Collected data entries
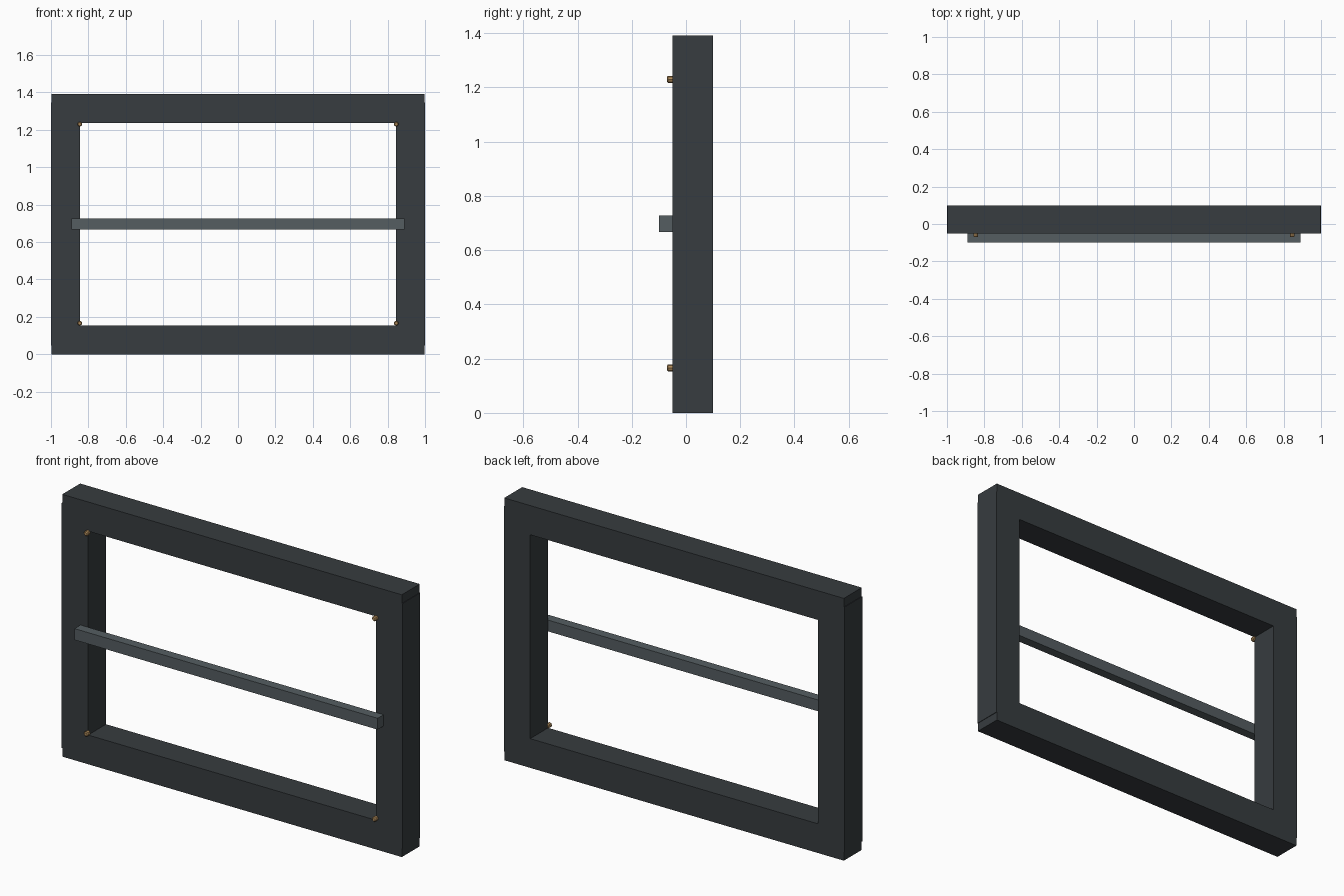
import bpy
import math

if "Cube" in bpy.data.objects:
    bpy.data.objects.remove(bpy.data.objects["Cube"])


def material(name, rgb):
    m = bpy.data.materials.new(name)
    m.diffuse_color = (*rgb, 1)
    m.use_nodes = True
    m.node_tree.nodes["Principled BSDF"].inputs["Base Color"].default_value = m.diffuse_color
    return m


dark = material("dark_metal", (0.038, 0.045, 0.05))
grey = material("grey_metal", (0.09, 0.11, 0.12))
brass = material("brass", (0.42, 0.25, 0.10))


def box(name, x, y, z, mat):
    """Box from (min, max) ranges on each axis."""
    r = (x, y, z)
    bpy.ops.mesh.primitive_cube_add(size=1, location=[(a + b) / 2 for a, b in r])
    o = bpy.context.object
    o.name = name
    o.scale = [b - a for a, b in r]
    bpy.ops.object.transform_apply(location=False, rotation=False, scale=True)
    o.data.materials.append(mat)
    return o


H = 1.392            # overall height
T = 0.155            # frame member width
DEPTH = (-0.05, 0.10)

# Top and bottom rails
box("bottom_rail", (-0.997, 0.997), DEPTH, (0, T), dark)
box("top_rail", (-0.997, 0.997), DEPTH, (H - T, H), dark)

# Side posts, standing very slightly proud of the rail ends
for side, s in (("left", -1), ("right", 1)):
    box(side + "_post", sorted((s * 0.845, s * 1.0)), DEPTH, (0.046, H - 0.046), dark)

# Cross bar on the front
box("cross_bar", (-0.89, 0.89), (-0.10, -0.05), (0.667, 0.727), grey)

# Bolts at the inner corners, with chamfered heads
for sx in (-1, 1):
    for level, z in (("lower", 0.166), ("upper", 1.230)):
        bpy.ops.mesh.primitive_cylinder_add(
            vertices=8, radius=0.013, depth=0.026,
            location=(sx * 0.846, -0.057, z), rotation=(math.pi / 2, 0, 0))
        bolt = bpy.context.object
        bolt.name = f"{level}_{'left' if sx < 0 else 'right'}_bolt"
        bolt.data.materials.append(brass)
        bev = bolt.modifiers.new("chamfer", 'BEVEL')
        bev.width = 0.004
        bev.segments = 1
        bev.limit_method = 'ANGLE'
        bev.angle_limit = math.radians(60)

TO DO:
Your task is to copy the entries in full and exactly, without any images.

TASK SOLUTION:
import bpy
import math

if "Cube" in bpy.data.objects:
    bpy.data.objects.remove(bpy.data.objects["Cube"])


def material(name, rgb):
    m = bpy.data.materials.new(name)
    m.diffuse_color = (*rgb, 1)
    m.use_nodes = True
    m.node_tree.nodes["Principled BSDF"].inputs["Base Color"].default_value = m.diffuse_color
    return m


dark = material("dark_metal", (0.038, 0.045, 0.05))
grey = material("grey_metal", (0.09, 0.11, 0.12))
brass = material("brass", (0.42, 0.25, 0.10))


def box(name, x, y, z, mat):
    """Box from (min, max) ranges on each axis."""
    r = (x, y, z)
    bpy.ops.mesh.primitive_cube_add(size=1, location=[(a + b) / 2 for a, b in r])
    o = bpy.context.object
    o.name = name
    o.scale = [b - a for a, b in r]
    bpy.ops.object.transform_apply(location=False, rotation=False, scale=True)
    o.data.materials.append(mat)
    return o


H = 1.392            # overall height
T = 0.155            # frame member width
DEPTH = (-0.05, 0.10)

# Top and bottom rails
box("bottom_rail", (-0.997, 0.997), DEPTH, (0, T), dark)
box("top_rail", (-0.997, 0.997), DEPTH, (H - T, H), dark)

# Side posts, standing very slightly proud of the rail ends
for side, s in (("left", -1), ("right", 1)):
    box(side + "_post", sorted((s * 0.845, s * 1.0)), DEPTH, (0.046, H - 0.046), dark)

# Cross bar on the front
box("cross_bar", (-0.89, 0.89), (-0.10, -0.05), (0.667, 0.727), grey)

# Bolts at the inner corners, with chamfered heads
for sx in (-1, 1):
    for level, z in (("lower", 0.166), ("upper", 1.230)):
        bpy.ops.mesh.primitive_cylinder_add(
            vertices=8, radius=0.013, depth=0.026,
            location=(sx * 0.846, -0.057, z), rotation=(math.pi / 2, 0, 0))
        bolt = bpy.context.object
        bolt.name = f"{level}_{'left' if sx < 0 else 'right'}_bolt"
        bolt.data.materials.append(brass)
        bev = bolt.modifiers.new("chamfer", 'BEVEL')
        bev.width = 0.004
        bev.segments = 1
        bev.limit_method = 'ANGLE'
        bev.angle_limit = math.radians(60)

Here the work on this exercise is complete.